[Data for processing Boundary: Start]

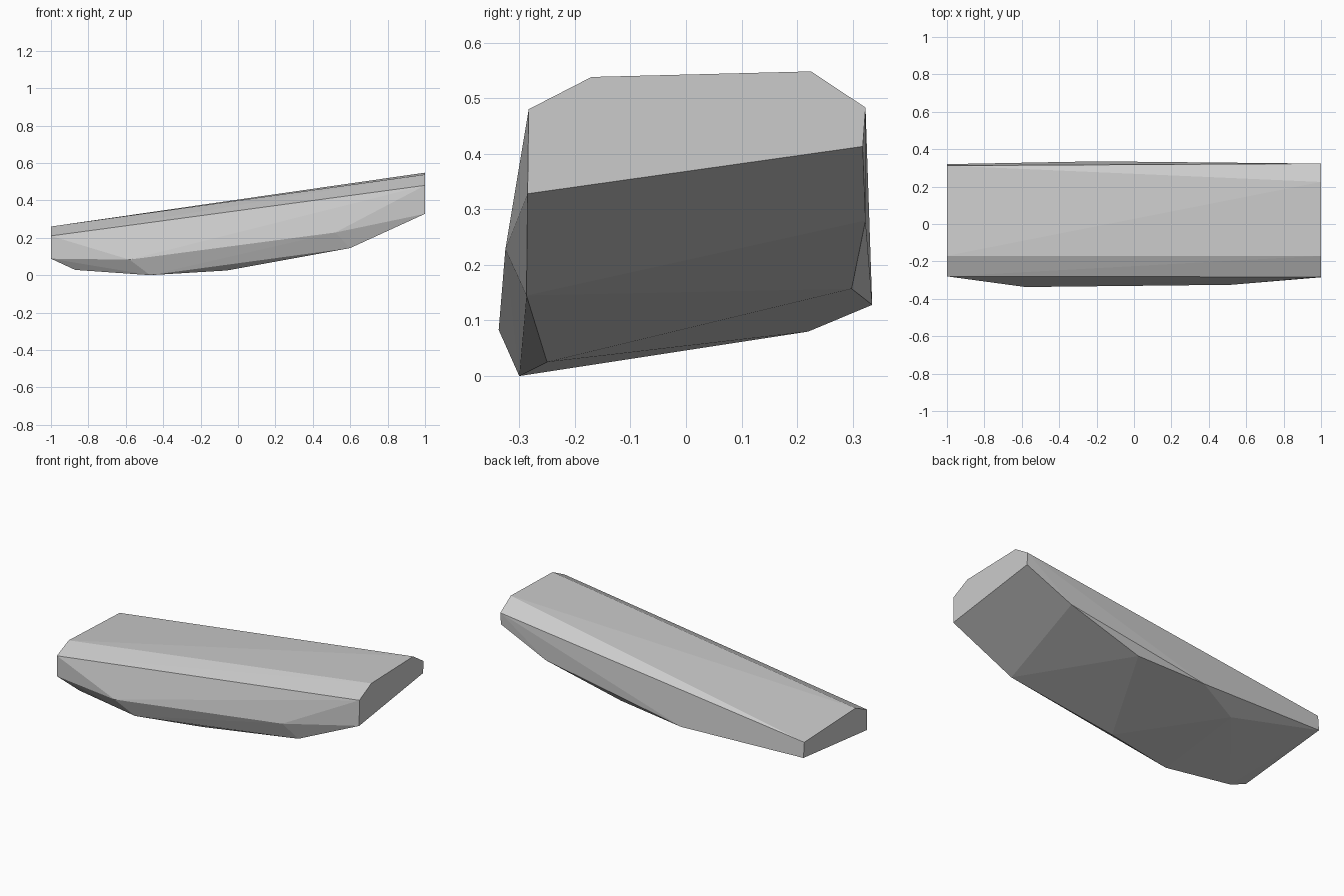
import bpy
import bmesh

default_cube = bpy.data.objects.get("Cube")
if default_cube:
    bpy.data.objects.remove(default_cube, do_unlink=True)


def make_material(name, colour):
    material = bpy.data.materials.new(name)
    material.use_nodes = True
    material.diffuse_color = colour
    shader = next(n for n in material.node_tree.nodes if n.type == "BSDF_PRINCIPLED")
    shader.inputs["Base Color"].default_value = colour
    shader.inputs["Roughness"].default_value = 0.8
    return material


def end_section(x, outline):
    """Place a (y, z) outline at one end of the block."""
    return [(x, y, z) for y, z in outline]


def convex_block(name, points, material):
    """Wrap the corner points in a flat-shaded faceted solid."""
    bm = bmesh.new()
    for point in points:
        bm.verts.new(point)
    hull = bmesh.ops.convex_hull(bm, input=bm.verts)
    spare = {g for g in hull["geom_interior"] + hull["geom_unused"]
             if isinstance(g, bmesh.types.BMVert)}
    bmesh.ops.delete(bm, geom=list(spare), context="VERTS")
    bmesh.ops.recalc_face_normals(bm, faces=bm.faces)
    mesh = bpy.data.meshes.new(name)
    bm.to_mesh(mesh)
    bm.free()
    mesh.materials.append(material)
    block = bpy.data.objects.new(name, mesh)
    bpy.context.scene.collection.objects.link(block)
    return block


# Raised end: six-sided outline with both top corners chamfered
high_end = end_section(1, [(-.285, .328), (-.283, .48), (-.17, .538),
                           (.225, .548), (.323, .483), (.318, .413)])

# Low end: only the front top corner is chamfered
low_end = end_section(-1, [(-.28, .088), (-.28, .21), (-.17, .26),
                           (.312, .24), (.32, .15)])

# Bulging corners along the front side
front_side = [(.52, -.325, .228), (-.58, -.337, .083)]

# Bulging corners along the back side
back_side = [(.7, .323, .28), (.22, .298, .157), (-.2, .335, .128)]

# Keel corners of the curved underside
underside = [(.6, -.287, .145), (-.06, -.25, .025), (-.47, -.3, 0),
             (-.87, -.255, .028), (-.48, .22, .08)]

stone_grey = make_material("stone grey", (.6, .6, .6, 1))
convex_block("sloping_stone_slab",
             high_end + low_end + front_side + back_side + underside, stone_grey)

[Data for processing Boundary: End]
[Data for processing Boundary: Start]

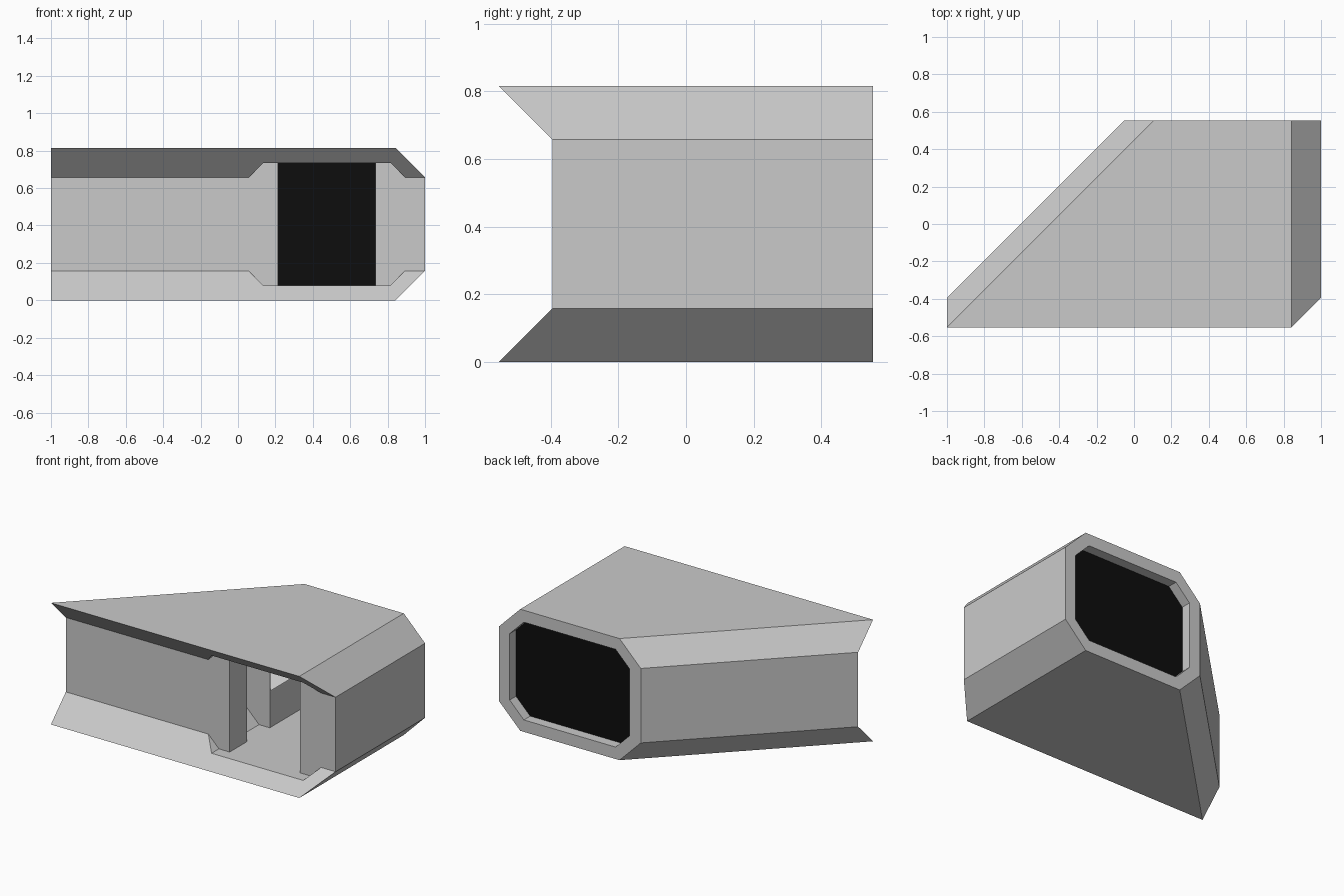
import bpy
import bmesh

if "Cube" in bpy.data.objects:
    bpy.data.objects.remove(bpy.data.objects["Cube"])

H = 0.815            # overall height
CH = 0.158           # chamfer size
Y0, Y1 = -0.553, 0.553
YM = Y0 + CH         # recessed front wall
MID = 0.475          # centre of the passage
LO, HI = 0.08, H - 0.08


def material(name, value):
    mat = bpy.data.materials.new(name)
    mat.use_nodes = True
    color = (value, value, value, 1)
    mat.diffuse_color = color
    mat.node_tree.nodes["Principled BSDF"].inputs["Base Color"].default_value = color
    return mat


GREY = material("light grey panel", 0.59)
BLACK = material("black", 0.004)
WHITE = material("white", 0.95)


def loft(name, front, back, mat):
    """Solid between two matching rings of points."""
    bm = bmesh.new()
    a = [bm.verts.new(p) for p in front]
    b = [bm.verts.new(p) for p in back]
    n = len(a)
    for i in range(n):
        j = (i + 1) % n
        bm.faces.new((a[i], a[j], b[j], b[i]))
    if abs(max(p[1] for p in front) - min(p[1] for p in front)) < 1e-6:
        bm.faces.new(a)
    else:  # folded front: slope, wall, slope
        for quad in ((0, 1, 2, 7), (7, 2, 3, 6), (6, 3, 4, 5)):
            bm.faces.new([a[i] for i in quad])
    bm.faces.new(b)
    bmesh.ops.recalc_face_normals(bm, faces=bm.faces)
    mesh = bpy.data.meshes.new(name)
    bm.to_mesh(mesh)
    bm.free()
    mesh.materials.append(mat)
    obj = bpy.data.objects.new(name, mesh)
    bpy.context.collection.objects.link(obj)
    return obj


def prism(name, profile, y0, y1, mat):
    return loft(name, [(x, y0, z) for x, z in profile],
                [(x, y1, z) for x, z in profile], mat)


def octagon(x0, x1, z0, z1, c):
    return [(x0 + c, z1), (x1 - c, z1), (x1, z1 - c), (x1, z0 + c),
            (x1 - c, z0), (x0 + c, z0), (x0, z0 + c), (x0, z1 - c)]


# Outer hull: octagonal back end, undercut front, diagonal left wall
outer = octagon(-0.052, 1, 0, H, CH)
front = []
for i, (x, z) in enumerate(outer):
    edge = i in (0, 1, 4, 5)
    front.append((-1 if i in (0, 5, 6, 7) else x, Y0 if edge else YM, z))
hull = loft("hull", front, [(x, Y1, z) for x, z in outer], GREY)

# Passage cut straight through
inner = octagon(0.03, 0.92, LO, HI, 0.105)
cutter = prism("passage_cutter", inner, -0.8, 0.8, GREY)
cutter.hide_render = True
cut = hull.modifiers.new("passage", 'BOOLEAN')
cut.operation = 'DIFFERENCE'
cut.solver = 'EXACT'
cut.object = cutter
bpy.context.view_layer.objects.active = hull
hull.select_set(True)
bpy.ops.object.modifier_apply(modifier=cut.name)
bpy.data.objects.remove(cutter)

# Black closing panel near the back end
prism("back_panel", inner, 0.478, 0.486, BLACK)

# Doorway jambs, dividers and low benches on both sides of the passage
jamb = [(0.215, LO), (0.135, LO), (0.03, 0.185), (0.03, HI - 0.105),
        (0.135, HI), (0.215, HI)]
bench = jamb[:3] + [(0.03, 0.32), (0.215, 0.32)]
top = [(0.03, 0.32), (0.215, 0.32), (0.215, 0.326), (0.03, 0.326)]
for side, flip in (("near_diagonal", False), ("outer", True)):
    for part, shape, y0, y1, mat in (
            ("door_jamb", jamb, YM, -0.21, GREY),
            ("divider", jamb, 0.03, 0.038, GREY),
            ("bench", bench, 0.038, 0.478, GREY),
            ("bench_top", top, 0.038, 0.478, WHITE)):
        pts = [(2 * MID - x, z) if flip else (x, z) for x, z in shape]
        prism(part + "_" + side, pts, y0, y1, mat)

[Data for processing Boundary: End]

Taking the lines above, repeat exactly those from the line that contains "(.225, .548), (.323, .483), (.318, .413)])" through the line that contains "high_end + low_end", and both of those lines as well. Include nothing else.

                           (.225, .548), (.323, .483), (.318, .413)])

# Low end: only the front top corner is chamfered
low_end = end_section(-1, [(-.28, .088), (-.28, .21), (-.17, .26),
                           (.312, .24), (.32, .15)])

# Bulging corners along the front side
front_side = [(.52, -.325, .228), (-.58, -.337, .083)]

# Bulging corners along the back side
back_side = [(.7, .323, .28), (.22, .298, .157), (-.2, .335, .128)]

# Keel corners of the curved underside
underside = [(.6, -.287, .145), (-.06, -.25, .025), (-.47, -.3, 0),
             (-.87, -.255, .028), (-.48, .22, .08)]

stone_grey = make_material("stone grey", (.6, .6, .6, 1))
convex_block("sloping_stone_slab",
             high_end + low_end + front_side + back_side + underside, stone_grey)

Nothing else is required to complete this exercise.